After posting a 30% decline to operating income in the fiscal year ended March 31, Toyota is forecasting a further 20% decline in the current fiscal year.
Operating income for the year ended March 31 decreased from 2.8539 trillion yen to 1.9943 trillion yen, while income before income taxes was 2.1938 trillion yen. Net income decreased from 2.3126 trillion yen to 1.8311 trillion yen.
Toyota’s results are being impacted by the strong yen and increased costs to sales in key markets, particularly the US, where industry demand has hit a plateau and OEM incentives have risen. In 2015, the exchange rate averaged around 120 yen to the dollar.
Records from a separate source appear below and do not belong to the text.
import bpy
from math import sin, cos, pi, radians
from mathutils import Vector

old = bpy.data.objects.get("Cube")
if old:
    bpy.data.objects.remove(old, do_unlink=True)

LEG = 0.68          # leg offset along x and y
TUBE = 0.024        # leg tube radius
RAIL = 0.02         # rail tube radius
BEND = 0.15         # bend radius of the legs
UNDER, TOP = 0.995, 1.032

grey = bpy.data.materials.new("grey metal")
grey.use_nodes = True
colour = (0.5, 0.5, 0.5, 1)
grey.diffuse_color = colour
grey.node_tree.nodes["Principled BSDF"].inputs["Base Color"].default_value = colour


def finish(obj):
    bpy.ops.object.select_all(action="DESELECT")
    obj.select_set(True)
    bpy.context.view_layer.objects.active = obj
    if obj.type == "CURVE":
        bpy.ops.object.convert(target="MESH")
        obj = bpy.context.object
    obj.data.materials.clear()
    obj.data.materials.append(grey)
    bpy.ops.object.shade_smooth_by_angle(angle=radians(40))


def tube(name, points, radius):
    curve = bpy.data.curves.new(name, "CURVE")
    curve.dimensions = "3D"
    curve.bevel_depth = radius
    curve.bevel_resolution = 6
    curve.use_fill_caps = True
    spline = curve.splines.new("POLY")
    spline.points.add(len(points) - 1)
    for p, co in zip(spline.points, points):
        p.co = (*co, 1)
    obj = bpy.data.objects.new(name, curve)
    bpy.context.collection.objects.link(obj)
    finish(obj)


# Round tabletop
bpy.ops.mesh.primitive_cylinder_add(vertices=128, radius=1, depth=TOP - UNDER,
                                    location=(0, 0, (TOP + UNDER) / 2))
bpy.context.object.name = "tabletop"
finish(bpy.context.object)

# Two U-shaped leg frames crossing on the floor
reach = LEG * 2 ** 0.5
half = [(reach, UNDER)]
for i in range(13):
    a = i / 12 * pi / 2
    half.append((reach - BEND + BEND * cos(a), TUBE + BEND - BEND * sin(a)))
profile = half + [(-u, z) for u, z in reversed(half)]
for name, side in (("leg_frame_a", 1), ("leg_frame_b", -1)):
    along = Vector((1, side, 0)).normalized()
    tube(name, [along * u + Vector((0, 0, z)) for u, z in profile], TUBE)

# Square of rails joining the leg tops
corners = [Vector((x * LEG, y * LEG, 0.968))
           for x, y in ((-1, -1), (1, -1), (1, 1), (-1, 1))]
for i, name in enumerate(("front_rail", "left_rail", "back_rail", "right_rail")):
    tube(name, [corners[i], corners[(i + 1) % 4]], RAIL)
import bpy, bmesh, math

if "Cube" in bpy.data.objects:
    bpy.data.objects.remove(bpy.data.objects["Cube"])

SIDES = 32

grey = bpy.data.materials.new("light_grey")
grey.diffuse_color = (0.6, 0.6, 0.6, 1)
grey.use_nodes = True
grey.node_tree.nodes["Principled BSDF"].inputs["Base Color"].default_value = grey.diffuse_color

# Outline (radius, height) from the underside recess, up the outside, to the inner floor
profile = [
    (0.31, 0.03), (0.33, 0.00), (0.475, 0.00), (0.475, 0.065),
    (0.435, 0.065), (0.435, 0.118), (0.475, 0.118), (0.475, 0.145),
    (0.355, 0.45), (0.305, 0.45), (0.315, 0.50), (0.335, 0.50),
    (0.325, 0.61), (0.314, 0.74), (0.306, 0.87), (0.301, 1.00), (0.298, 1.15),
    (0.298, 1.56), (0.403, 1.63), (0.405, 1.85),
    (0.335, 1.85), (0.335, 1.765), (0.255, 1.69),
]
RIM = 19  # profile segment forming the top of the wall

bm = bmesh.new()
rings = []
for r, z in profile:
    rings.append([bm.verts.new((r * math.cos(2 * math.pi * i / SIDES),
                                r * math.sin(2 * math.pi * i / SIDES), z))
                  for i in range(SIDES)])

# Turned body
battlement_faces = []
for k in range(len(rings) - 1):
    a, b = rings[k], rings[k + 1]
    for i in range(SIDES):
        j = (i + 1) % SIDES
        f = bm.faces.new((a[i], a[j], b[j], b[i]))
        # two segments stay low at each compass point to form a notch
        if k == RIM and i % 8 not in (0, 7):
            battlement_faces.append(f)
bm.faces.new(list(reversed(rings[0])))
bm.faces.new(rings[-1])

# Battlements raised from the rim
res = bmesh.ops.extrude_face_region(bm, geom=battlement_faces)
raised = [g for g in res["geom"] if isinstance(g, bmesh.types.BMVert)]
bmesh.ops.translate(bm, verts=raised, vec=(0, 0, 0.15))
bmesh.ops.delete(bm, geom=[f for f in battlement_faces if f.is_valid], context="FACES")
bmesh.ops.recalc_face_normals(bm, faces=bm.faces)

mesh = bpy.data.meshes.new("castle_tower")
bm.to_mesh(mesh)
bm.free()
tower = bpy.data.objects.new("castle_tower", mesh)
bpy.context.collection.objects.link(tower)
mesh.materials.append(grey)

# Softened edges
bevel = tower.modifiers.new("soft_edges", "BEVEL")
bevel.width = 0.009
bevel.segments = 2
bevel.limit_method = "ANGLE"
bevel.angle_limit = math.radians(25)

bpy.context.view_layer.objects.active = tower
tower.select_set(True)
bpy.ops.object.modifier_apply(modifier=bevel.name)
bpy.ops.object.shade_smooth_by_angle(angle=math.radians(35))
In the fiscal year just ended, the average was 108 and Toyota expects the dollar to trade at about 105 yen on average this fiscal year.
Consolidated vehicle sales in the fiscal year ended March 31 totalled 8,970,860 units, an increase of 289,532 units compared to the previous fiscal year.
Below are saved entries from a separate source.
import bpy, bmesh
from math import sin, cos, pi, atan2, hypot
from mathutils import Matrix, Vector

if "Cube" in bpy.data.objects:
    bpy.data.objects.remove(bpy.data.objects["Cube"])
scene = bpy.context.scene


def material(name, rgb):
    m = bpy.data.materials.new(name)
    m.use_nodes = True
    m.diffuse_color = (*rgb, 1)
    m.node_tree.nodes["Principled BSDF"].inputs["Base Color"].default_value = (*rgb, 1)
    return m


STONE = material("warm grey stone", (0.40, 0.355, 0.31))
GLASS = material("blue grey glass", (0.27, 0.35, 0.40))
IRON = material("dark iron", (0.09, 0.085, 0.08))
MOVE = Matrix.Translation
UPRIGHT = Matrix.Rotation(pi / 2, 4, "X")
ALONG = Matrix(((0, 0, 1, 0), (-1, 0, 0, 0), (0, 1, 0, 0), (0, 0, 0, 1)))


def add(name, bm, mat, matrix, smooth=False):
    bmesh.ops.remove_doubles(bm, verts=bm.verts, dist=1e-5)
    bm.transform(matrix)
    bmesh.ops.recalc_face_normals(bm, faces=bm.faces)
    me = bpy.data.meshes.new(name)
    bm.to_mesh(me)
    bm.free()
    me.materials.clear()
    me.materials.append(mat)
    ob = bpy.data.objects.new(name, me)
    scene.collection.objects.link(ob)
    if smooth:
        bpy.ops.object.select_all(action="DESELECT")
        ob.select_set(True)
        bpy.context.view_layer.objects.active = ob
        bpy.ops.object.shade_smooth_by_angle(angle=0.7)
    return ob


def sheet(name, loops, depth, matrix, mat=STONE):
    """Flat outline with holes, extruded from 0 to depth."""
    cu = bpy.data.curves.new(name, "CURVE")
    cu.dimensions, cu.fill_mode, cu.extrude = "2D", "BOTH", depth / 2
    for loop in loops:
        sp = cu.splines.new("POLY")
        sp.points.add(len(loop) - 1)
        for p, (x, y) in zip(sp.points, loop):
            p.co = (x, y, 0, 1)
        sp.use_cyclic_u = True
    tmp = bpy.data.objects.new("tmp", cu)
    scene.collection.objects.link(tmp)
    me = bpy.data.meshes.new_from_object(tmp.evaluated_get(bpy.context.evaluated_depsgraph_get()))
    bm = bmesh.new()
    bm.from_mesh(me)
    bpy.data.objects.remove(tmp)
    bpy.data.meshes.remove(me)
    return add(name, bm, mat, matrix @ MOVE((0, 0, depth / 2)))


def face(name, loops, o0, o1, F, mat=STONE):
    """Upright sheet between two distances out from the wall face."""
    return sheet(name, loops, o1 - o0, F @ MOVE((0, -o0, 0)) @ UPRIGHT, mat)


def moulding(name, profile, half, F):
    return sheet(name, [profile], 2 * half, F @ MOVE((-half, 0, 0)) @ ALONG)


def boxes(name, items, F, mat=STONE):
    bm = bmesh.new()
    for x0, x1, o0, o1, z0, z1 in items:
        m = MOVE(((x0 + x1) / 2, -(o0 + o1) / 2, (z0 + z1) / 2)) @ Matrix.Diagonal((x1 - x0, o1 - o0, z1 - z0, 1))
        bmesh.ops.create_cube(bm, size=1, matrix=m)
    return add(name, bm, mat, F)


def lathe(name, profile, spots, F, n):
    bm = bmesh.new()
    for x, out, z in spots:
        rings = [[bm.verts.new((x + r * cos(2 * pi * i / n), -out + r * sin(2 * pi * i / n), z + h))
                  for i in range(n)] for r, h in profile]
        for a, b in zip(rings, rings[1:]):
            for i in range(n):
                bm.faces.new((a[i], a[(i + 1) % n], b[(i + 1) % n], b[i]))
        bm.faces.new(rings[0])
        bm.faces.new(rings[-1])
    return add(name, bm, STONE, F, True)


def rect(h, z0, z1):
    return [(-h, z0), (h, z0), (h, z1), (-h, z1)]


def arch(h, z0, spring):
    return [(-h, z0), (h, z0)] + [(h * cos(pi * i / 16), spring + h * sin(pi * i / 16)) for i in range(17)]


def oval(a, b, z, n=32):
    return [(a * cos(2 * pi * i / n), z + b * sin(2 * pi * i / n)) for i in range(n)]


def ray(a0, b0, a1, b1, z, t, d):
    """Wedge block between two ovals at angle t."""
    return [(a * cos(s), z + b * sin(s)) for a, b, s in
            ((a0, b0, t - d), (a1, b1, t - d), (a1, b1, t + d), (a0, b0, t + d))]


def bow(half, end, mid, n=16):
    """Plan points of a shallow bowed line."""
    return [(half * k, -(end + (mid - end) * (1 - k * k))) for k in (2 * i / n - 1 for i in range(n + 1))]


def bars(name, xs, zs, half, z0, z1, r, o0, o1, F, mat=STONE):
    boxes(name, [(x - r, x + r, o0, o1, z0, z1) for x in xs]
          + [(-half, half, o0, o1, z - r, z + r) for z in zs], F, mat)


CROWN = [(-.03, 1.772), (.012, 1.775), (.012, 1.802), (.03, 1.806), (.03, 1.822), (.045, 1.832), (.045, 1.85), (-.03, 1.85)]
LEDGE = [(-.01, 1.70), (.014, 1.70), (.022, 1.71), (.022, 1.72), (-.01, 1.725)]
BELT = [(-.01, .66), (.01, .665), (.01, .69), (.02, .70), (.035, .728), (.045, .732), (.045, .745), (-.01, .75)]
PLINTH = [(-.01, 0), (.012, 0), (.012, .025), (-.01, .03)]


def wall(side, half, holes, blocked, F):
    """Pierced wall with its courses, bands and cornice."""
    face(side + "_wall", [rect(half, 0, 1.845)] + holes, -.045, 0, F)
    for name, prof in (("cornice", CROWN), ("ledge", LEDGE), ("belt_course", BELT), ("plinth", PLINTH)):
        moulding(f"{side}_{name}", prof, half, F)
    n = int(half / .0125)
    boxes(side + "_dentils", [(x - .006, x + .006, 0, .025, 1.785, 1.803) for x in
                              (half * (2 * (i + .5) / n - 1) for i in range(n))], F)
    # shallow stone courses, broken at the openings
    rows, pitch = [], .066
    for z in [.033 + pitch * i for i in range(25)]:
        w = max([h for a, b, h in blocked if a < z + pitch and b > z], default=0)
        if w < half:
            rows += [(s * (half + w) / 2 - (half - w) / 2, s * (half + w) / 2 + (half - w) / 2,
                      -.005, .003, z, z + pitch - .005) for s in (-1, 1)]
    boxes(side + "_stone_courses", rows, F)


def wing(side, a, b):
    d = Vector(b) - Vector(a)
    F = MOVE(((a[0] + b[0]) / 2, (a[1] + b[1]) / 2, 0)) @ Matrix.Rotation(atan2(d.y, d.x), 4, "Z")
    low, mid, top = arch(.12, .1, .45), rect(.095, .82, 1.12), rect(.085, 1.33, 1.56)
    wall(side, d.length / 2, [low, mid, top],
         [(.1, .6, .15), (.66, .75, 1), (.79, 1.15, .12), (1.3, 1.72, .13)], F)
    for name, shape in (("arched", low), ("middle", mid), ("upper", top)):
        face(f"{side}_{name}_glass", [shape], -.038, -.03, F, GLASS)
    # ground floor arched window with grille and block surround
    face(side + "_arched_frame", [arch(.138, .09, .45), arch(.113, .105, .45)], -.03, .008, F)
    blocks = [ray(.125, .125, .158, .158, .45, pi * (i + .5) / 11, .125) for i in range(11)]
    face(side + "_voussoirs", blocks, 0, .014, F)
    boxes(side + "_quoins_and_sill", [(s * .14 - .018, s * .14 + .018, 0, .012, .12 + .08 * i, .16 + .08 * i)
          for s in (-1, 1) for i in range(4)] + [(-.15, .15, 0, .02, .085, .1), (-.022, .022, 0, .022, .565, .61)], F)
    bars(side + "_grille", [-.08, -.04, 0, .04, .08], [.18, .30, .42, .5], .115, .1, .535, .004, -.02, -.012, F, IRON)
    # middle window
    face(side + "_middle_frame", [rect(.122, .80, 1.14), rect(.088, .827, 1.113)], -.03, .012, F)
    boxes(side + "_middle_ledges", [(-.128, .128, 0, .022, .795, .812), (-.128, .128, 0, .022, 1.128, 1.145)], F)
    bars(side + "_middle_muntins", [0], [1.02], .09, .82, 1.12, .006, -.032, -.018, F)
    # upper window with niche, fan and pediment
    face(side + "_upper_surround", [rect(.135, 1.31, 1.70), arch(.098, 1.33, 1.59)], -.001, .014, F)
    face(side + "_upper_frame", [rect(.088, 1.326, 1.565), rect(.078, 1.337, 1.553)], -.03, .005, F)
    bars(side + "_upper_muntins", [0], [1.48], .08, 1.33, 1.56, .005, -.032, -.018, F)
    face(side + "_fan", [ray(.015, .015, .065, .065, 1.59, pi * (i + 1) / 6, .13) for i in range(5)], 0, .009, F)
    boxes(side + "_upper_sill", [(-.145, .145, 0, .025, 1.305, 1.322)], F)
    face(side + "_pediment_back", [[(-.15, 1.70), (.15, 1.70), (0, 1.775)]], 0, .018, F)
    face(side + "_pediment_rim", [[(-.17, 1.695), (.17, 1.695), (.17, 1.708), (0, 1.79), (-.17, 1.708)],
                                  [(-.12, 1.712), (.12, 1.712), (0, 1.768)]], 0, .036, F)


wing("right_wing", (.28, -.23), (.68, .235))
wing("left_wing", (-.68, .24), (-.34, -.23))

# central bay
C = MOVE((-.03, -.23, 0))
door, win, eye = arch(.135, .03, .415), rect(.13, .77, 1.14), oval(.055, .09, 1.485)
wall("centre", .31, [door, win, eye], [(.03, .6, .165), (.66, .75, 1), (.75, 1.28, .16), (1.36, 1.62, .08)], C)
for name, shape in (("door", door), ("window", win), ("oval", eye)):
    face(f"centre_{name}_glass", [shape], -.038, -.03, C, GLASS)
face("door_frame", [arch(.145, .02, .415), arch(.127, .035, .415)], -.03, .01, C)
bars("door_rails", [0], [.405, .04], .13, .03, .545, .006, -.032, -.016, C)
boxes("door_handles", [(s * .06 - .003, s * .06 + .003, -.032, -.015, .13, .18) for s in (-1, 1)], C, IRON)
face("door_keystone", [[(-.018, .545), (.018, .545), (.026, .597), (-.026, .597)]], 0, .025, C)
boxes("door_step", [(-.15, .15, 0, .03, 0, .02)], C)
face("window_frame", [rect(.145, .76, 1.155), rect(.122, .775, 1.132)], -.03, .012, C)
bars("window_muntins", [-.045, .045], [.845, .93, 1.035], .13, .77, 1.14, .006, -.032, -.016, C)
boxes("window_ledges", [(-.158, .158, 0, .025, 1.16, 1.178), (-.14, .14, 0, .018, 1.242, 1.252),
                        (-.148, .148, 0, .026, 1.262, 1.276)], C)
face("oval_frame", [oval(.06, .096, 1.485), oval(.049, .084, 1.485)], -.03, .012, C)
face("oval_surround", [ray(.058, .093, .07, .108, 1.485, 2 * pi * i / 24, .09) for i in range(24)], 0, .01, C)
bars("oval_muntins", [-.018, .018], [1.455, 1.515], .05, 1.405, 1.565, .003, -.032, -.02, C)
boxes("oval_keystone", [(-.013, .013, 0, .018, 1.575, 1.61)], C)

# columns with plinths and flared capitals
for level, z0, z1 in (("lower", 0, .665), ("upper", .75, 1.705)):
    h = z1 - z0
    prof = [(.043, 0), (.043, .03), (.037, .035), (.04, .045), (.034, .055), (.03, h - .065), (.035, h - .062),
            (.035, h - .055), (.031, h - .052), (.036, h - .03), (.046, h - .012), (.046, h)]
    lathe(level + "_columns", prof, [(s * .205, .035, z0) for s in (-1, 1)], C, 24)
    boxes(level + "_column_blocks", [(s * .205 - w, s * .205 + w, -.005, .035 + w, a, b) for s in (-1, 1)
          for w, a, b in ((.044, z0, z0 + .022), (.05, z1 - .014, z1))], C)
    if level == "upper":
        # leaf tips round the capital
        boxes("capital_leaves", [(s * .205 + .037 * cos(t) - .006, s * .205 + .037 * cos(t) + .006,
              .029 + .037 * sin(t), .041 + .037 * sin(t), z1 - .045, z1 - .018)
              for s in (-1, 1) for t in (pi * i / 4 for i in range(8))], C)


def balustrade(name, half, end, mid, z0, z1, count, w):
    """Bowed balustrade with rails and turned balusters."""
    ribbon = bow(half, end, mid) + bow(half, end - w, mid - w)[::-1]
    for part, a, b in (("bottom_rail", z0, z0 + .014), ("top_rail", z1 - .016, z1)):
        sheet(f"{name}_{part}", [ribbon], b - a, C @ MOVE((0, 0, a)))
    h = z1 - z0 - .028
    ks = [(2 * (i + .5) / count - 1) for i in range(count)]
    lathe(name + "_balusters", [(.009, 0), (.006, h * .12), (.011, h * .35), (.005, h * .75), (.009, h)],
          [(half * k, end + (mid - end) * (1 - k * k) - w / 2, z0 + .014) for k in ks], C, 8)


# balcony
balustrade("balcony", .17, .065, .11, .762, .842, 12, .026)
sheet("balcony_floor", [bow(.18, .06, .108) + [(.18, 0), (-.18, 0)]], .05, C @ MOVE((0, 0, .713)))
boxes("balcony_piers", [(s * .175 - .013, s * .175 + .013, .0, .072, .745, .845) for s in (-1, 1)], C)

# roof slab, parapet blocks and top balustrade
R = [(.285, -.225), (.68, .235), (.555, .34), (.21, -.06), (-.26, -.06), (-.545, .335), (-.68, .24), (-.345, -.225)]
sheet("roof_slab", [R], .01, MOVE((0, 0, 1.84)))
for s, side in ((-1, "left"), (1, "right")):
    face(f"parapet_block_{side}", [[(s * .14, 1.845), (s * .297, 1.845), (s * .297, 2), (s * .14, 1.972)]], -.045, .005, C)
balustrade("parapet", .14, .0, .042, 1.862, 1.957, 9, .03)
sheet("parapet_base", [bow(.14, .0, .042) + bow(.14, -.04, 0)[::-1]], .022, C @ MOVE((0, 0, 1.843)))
For the fiscal year ending March 31, 2018, Toyota estimates that consolidated vehicles sales will be 8.9m units – slightly down on the previous year.
Commenting on the operating income result, Toyota executive vice president Osamu Nagata said: “Excluding the overall impact of foreign exchange rates and swap valuation gains and losses, operating income improved by 120 billion yen year on year, as a result of profit improvement activities throughout the year.”
In Japan, vehicle sales in the year ended March 31 totalled 2,273,962 units, an increase of 214,869 units. Operating income, excluding the impact of valuation gains/losses from interest rate swaps, decreased by 470.7 billion yen to 1.206 trillion yen.
In North America, vehicle sales totalled 2,837,334 units, a decrease of 1,895 units. Operating income, excluding the impact of valuation gains/losses from interest rate swaps, decreased by 174.7 billion yen to 330.9 billion yen.
In Europe, vehicle sales totalled 924,560 units, an increase of 80,148 units. Operating income, excluding the impact of valuation gains/losses from interest rate swaps, decreased by 87.6 billion yen to a loss of 11.8 billion yen.
In Asia, vehicle sales totalled 1,587,822 units, an increase of 242,986 units. Operating income, excluding the impact of valuation gains/losses from interest rate swaps, decreased by 30.5 billion yen to 424.4 billion yen.
Toyota forecasts consolidated net revenue of 27.5 trillion yen in the fiscal year ended March 31, 2018, operating income of 1.6 trillion yen and net income of 1.5 trillion yen, based on an exchange rate of 105 yen to the U.S. dollar and 115 yen to the euro.
In a prepared statement issued with the latest financial results, Toyota President Akio Toyoda highlighted strategic shifts at the company, including its latest engineering strategy.
“When it comes to making ever-better cars, our challenge of making cars in a completely new way by introducing TNGA (Toyota New Global Architecture) has manifested in the new Prius PHV and the C-HR new compact SUV, meaning we are now able to deliver TNGA-based vehicles to our customers.
“I realise now that, through TNGA, our efforts to make ever-better cars have started to take root as an unshakable axis that penetrates our technological development, production engineering and production sites,” he said.
He maintains that Toyota is finally shaking off its ‘boring cars’ reputation.
“Until now, there were times when Toyota’s cars were called ‘boring’ or were said to be lacking in character. But I now feel that, in terms of driving and design, our customers have begun to favourably evaluate our cars.”
However, he acknowledged that the company can become more efficient.
“On the other hand, when it comes to making ever-better cars in a smart way, it is becoming apparent that there is still room for improvement,” he said.
“For example, might it not be the case that an over-enthusiastic desire to make ever-better cars is putting priority on improving our competitiveness in terms of performance and quality, while leaving issues of cost and lead time for later?
“Or, is the way we work capable of thoroughly implementing the basic principle of “appropriate sales price minus appropriate profit equals ideal cost”?
“In other words, I feel a strong sense of crisis about whether or not we are actually executing car-making from the perspective of the customer in all Toyota workplaces – from development, production, procurement and sales, all the way to administrative divisions.”